With the launch of their crowdfunding campaign, the National Health Singers are looking for help get their latest single professionally recorded and produced as well as promoted. Currently they have set a £2,000 target to help with the promotional campaign, with any future record sales set to go to medical charities.


The National Health Singers recording their single. [Image credit: National Health Singers]

They have already had a help in hand from Hollywood actor Michael Sheen who recorded an introductory video to their single ‘Yours’. Last year, the Lewisham and Greenwich NHS choir got to Christmas number 1 with their song ‘A Bridge Over You’, beating Justin Bieber to the festive top spot. For the National Health Singers, music really is the message.

“In healthcare we take away the emotion of what we do,” said Ashling. “We have to be very clinical about things but something about a tune and the emotion of people singing, really stirs the heartstrings and draws people together. There was a day we were on strike and we stood on Whitehall singing with 10,000 junior doctors.”

“That feeling of drawing together and singing a song as part of one voice was so much more powerful than shouting, screaming and protesting.”

Junior doctors strike action

With junior doctors ready for more strike action in September, it’s possible that the debate over contracts could continue for some time.

The National Health Singers performing at a protest.
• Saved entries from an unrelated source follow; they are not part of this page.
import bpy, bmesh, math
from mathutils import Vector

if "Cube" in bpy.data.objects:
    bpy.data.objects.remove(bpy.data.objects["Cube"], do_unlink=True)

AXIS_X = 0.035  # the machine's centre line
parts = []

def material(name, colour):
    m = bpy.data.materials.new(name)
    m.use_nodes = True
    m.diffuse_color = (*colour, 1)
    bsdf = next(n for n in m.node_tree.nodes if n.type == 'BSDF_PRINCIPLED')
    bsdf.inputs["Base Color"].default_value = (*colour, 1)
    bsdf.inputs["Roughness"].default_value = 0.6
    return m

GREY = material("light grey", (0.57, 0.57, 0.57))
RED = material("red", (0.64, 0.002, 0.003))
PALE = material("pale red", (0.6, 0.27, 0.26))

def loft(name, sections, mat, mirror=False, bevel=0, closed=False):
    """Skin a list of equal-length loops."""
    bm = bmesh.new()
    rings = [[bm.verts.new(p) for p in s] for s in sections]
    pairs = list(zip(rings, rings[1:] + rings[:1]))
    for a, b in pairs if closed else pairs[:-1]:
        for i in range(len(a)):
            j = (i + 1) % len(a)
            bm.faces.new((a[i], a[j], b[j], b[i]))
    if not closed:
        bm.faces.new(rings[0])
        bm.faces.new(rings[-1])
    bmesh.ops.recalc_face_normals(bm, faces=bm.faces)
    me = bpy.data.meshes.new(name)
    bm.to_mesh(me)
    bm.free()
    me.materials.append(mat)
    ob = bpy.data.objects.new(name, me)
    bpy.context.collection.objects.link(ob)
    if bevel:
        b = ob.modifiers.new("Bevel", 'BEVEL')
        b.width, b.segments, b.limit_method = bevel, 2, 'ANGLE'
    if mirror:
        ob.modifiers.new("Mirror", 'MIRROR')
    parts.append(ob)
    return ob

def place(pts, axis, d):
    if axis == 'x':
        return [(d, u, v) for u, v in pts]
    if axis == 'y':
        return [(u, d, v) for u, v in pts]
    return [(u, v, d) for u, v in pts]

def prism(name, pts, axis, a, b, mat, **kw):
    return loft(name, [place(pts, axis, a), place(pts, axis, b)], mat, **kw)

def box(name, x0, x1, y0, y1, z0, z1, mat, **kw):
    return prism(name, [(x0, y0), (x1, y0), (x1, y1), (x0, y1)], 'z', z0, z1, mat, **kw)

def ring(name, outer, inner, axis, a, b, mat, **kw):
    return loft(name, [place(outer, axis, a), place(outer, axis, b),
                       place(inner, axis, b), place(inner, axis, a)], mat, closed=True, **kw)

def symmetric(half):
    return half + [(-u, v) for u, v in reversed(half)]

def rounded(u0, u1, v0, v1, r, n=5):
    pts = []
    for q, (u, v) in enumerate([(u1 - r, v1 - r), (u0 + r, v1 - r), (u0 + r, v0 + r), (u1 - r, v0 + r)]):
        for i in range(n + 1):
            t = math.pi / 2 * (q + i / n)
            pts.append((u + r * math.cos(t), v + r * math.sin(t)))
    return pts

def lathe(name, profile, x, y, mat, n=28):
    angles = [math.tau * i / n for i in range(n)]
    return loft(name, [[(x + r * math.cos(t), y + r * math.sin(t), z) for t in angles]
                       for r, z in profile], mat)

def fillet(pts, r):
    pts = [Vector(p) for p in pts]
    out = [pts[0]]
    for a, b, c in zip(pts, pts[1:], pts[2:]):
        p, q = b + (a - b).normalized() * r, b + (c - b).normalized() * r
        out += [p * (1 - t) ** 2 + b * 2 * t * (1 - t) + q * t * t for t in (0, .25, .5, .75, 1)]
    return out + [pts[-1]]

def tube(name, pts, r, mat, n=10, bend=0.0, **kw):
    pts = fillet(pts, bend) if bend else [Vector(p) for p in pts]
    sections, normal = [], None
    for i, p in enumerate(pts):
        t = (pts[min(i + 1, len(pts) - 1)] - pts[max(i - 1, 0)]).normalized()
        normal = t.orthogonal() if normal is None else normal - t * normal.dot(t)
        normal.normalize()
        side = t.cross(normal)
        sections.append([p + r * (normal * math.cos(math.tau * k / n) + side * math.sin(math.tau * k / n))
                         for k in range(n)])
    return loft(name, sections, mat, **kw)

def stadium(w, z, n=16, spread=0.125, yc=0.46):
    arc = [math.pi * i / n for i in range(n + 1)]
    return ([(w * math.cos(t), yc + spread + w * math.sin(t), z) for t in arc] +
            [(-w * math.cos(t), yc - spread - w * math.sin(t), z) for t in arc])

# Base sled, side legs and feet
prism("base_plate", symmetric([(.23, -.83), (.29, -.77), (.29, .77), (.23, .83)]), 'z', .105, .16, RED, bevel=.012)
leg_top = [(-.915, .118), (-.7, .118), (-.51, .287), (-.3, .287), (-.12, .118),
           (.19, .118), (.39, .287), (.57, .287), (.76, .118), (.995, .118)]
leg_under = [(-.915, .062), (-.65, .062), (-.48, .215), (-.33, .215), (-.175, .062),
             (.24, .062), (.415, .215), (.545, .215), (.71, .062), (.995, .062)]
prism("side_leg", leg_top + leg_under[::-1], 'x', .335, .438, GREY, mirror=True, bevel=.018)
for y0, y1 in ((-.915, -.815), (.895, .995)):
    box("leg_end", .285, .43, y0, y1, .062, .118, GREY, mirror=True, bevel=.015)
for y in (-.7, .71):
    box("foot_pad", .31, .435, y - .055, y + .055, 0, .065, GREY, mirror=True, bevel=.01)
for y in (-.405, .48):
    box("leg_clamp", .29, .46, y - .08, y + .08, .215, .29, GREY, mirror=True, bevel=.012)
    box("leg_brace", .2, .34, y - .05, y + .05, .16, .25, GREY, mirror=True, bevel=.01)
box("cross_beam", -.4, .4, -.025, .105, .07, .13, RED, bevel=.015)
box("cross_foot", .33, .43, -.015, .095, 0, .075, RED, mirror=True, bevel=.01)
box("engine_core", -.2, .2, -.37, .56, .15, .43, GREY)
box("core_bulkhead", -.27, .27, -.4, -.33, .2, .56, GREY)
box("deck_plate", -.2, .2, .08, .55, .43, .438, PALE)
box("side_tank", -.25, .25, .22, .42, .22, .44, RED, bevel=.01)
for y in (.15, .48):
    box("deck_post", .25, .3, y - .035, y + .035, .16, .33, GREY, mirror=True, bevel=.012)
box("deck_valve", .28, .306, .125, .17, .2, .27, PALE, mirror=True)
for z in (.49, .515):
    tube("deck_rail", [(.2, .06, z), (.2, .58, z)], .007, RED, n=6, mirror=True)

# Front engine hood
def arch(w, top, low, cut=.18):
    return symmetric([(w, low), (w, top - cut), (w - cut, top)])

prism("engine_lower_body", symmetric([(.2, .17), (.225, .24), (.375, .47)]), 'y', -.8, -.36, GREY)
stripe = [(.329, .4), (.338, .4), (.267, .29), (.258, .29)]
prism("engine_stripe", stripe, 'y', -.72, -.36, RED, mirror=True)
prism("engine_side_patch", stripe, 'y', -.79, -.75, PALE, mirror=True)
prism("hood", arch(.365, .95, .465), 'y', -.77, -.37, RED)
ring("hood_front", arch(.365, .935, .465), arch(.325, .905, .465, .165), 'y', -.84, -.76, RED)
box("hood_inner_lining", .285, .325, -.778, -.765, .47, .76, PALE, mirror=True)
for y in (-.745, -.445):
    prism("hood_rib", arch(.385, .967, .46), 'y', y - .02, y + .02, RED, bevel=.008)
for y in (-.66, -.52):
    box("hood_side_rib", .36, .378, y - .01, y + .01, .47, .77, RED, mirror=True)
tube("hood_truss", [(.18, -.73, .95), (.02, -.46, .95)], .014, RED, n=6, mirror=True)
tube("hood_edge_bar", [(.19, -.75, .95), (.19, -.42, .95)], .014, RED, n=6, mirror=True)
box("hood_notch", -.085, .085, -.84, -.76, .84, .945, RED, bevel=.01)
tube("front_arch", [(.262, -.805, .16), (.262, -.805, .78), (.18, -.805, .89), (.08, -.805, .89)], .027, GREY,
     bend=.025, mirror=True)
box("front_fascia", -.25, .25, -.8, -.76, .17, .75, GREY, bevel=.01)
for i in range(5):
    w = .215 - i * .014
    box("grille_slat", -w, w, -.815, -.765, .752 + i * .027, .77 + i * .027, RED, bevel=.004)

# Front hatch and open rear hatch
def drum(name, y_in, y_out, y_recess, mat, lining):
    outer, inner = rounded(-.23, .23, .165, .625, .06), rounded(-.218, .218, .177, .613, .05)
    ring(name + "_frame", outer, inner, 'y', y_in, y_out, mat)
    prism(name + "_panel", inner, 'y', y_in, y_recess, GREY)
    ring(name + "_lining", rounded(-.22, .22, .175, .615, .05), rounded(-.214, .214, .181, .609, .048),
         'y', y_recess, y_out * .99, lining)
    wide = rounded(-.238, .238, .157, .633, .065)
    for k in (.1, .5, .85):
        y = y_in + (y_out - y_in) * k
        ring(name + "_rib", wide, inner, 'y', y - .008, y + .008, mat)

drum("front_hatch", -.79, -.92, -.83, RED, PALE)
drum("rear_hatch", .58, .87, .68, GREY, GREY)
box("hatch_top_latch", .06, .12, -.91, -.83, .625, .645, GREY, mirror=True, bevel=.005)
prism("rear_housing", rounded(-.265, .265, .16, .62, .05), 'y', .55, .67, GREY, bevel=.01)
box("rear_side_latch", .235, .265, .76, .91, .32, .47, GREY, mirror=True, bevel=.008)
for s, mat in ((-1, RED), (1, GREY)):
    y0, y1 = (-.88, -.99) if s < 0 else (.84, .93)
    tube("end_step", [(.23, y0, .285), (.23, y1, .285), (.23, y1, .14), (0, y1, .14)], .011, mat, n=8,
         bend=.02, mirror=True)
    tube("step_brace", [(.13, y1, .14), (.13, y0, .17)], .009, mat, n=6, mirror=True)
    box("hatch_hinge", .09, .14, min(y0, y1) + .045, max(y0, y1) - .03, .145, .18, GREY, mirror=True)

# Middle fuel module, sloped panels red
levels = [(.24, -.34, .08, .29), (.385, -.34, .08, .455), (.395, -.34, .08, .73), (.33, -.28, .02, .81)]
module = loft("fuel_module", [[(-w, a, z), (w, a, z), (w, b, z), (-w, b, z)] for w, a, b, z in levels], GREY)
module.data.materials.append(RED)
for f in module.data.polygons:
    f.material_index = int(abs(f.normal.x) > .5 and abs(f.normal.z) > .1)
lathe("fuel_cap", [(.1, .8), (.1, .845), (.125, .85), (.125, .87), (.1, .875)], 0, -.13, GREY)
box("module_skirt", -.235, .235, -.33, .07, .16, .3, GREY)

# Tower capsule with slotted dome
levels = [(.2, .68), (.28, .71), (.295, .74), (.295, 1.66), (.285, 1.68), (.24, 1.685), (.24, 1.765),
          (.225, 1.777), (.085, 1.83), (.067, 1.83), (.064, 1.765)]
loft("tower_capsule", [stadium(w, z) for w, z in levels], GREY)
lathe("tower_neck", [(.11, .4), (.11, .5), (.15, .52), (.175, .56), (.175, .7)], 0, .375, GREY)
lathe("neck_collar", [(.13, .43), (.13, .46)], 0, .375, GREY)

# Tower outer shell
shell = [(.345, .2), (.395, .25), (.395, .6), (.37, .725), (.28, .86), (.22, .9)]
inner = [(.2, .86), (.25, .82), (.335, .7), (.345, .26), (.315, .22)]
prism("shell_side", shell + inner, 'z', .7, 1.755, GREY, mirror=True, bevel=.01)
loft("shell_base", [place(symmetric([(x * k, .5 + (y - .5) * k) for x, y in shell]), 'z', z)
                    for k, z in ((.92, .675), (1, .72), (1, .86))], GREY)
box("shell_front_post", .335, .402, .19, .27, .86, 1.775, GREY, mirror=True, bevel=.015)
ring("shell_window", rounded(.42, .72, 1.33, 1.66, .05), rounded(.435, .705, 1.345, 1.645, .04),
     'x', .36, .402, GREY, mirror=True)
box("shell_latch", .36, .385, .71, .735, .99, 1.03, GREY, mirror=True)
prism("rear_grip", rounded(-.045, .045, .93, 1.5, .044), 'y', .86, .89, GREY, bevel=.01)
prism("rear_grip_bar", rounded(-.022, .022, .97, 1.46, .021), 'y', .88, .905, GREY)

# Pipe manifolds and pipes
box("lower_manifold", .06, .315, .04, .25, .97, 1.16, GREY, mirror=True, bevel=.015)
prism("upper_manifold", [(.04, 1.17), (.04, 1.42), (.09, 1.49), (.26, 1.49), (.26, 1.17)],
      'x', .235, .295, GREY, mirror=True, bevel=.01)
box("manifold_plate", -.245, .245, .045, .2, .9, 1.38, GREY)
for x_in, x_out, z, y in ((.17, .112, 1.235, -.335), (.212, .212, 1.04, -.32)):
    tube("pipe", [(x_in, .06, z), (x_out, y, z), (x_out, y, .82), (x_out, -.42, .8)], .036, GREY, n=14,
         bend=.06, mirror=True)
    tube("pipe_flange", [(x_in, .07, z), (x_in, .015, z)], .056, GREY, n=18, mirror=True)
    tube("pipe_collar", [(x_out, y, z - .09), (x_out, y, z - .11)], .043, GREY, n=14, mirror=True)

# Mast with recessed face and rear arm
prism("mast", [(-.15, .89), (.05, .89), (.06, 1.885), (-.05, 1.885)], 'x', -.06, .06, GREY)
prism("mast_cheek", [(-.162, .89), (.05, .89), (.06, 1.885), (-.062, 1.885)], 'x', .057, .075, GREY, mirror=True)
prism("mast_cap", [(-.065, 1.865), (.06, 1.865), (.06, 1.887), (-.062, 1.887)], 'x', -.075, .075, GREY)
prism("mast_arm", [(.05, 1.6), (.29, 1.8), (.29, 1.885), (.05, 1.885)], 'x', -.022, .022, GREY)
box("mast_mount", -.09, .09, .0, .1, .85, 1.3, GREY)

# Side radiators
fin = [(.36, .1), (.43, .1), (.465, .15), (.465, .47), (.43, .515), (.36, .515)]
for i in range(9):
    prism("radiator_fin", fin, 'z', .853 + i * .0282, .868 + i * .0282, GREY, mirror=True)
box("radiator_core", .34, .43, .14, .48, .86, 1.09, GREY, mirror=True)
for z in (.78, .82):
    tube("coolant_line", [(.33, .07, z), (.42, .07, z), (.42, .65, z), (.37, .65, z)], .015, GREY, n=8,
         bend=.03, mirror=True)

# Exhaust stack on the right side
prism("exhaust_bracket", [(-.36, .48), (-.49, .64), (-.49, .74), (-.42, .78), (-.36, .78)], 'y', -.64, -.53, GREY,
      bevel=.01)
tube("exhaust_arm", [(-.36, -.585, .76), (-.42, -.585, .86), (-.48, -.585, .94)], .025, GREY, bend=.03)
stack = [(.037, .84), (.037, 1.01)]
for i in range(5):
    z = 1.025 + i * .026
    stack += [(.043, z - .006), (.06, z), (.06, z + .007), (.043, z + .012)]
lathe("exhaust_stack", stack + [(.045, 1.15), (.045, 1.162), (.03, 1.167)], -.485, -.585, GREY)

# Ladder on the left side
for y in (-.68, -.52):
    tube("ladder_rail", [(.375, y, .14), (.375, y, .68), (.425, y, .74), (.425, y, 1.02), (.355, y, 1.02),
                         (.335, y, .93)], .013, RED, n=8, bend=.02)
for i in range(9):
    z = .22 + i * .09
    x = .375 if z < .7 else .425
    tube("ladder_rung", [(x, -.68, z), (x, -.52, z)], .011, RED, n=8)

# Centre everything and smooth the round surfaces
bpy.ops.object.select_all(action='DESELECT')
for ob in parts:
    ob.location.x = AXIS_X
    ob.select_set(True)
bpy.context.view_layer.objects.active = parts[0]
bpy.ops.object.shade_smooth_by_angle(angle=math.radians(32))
Photo courtesy: National Health Singers

The National Health Singers performing at a protest. [Image credit: National Health Singers]

“I don’t know what the Department of Health and Jeremy Hunt’s overall plan is for the NHS, but his behaviour over the last eight months would suggest that he’s not fully behind a NHS that’s free at the point of service and that the narrative of the junior doctors is just one part of it,” added Ashling. “He’s coming after quite a lot of services and trying to perhaps offer the more lucrative bits to some healthcare providers that aren’t within the NHS.”

“I believe we have the strength as a group of people to fight for a safer contract. I do still have hope. If I didn’t have hope I wouldn’t go out on strike.”

To find out more about the National Health Singers, visit their website, like them on Facebook and follow them on Twitter.